Exercise data
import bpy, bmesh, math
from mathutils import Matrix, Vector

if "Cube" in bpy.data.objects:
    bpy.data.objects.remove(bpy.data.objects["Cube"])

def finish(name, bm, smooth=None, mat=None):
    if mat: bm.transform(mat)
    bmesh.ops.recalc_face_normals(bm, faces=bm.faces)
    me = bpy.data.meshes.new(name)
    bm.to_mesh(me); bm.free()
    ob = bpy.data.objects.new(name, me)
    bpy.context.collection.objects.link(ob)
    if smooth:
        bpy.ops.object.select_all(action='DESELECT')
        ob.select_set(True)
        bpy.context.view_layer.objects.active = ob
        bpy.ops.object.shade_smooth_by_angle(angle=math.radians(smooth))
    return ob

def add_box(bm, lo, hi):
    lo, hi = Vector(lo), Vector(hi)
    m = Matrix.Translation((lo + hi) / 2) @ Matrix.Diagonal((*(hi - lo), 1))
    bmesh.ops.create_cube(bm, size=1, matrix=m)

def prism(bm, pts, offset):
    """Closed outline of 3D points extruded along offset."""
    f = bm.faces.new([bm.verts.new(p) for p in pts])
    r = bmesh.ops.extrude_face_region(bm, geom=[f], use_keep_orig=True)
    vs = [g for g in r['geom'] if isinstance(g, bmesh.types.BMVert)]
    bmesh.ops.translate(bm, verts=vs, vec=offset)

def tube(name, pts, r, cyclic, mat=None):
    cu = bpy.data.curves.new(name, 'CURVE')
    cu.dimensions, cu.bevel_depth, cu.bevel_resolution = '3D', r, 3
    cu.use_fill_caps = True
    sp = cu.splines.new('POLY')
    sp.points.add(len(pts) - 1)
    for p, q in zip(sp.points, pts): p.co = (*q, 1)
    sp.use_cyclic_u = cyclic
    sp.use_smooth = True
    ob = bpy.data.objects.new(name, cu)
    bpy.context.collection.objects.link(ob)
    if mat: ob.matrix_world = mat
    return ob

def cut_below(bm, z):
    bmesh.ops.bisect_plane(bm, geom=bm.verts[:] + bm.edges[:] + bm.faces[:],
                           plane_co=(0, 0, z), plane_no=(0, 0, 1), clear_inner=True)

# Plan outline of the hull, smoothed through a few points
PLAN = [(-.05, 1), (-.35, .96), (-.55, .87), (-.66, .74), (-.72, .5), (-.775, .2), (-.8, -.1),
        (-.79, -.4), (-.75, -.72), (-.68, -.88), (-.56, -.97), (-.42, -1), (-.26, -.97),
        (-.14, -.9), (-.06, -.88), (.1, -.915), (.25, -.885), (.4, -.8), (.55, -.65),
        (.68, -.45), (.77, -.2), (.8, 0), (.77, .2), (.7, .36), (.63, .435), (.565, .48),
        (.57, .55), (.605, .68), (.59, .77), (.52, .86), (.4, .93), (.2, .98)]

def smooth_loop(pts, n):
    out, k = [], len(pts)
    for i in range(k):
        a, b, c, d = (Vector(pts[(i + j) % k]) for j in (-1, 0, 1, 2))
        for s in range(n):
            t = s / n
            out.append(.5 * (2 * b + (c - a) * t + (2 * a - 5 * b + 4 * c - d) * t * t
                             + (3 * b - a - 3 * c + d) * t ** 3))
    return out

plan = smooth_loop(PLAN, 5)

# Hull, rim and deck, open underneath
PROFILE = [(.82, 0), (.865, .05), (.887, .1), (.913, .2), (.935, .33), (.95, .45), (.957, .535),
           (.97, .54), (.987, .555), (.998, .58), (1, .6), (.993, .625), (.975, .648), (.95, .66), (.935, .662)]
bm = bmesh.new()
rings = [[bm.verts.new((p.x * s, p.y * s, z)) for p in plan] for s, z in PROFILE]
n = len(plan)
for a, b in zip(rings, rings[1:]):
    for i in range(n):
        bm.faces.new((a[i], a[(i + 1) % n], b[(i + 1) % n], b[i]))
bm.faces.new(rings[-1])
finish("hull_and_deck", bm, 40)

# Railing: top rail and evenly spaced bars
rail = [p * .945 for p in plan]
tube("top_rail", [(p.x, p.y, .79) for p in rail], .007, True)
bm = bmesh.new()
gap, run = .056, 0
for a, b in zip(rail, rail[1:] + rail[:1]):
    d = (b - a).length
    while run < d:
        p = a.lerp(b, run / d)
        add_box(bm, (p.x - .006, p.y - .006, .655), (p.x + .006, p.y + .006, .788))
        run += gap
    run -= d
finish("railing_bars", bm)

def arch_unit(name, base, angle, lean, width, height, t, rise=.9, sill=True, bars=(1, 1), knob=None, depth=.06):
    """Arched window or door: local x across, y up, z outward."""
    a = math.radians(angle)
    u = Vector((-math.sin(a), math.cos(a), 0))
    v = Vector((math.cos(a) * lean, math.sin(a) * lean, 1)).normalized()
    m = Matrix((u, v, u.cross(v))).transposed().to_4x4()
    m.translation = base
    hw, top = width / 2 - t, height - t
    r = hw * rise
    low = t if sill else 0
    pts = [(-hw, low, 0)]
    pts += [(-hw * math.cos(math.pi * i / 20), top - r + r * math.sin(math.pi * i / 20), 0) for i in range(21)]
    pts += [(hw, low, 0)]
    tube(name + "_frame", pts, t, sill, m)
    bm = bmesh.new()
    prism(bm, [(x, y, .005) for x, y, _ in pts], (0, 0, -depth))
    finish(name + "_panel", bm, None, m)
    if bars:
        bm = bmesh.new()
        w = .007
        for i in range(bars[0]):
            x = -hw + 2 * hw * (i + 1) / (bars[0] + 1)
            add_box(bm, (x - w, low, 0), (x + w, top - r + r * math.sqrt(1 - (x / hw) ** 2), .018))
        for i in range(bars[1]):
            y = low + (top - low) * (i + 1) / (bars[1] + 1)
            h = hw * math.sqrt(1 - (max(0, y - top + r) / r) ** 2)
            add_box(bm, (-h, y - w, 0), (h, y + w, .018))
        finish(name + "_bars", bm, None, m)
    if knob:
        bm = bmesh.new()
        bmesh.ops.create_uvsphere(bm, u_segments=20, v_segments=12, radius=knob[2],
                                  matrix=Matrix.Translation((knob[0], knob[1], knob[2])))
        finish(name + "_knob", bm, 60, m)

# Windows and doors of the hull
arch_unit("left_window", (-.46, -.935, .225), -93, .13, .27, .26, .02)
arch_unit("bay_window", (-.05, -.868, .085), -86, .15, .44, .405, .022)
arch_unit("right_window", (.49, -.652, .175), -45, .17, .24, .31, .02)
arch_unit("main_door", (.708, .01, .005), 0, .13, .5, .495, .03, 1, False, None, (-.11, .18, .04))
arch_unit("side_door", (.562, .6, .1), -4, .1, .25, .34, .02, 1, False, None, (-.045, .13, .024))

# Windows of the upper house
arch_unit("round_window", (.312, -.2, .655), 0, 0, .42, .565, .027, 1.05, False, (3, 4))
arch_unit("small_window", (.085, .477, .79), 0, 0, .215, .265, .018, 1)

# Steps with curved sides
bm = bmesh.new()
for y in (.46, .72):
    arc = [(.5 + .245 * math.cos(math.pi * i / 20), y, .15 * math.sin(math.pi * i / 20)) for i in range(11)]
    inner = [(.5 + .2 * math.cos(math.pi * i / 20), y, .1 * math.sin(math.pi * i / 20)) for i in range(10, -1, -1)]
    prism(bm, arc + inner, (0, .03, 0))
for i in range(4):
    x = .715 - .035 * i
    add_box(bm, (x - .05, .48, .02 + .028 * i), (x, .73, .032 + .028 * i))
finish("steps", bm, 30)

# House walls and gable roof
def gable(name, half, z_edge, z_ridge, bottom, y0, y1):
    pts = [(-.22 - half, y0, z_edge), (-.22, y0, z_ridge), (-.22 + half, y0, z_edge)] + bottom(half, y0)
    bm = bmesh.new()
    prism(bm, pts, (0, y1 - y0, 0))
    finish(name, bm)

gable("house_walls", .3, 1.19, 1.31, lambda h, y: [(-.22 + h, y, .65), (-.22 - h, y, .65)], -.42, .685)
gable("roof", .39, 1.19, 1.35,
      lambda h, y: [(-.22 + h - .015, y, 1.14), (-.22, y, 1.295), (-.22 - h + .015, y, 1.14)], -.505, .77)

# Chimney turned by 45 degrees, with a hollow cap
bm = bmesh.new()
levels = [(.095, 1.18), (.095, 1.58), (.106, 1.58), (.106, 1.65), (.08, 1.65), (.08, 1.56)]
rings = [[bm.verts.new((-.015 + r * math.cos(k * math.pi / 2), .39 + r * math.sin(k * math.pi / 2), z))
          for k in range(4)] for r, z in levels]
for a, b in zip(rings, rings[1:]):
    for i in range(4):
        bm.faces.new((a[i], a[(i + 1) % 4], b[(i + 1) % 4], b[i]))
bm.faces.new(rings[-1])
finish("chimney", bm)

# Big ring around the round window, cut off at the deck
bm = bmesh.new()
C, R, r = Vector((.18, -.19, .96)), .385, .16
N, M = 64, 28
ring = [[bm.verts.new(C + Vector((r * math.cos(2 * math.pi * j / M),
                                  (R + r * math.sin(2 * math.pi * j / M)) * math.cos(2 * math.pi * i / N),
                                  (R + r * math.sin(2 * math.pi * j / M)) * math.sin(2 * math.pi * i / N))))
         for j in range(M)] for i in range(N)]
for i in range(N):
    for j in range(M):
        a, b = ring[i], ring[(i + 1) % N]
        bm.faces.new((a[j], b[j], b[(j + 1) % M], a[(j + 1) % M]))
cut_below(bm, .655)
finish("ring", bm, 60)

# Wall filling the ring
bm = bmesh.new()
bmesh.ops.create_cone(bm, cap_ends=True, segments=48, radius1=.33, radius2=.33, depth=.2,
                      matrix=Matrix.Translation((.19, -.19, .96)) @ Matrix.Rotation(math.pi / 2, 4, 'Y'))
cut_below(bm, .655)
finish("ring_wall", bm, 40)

Problem to work on
Scan the entries above for the line containing "a = math.radians(angle)", and copy it and all lines after it exactly, down to and including the line containing "add_box(bm, (x - w, low, 0), (x".

Written response
    a = math.radians(angle)
    u = Vector((-math.sin(a), math.cos(a), 0))
    v = Vector((math.cos(a) * lean, math.sin(a) * lean, 1)).normalized()
    m = Matrix((u, v, u.cross(v))).transposed().to_4x4()
    m.translation = base
    hw, top = width / 2 - t, height - t
    r = hw * rise
    low = t if sill else 0
    pts = [(-hw, low, 0)]
    pts += [(-hw * math.cos(math.pi * i / 20), top - r + r * math.sin(math.pi * i / 20), 0) for i in range(21)]
    pts += [(hw, low, 0)]
    tube(name + "_frame", pts, t, sill, m)
    bm = bmesh.new()
    prism(bm, [(x, y, .005) for x, y, _ in pts], (0, 0, -depth))
    finish(name + "_panel", bm, None, m)
    if bars:
        bm = bmesh.new()
        w = .007
        for i in range(bars[0]):
            x = -hw + 2 * hw * (i + 1) / (bars[0] + 1)
            add_box(bm, (x - w, low, 0), (x + w, top - r + r * math.sqrt(1 - (x / hw) ** 2), .018))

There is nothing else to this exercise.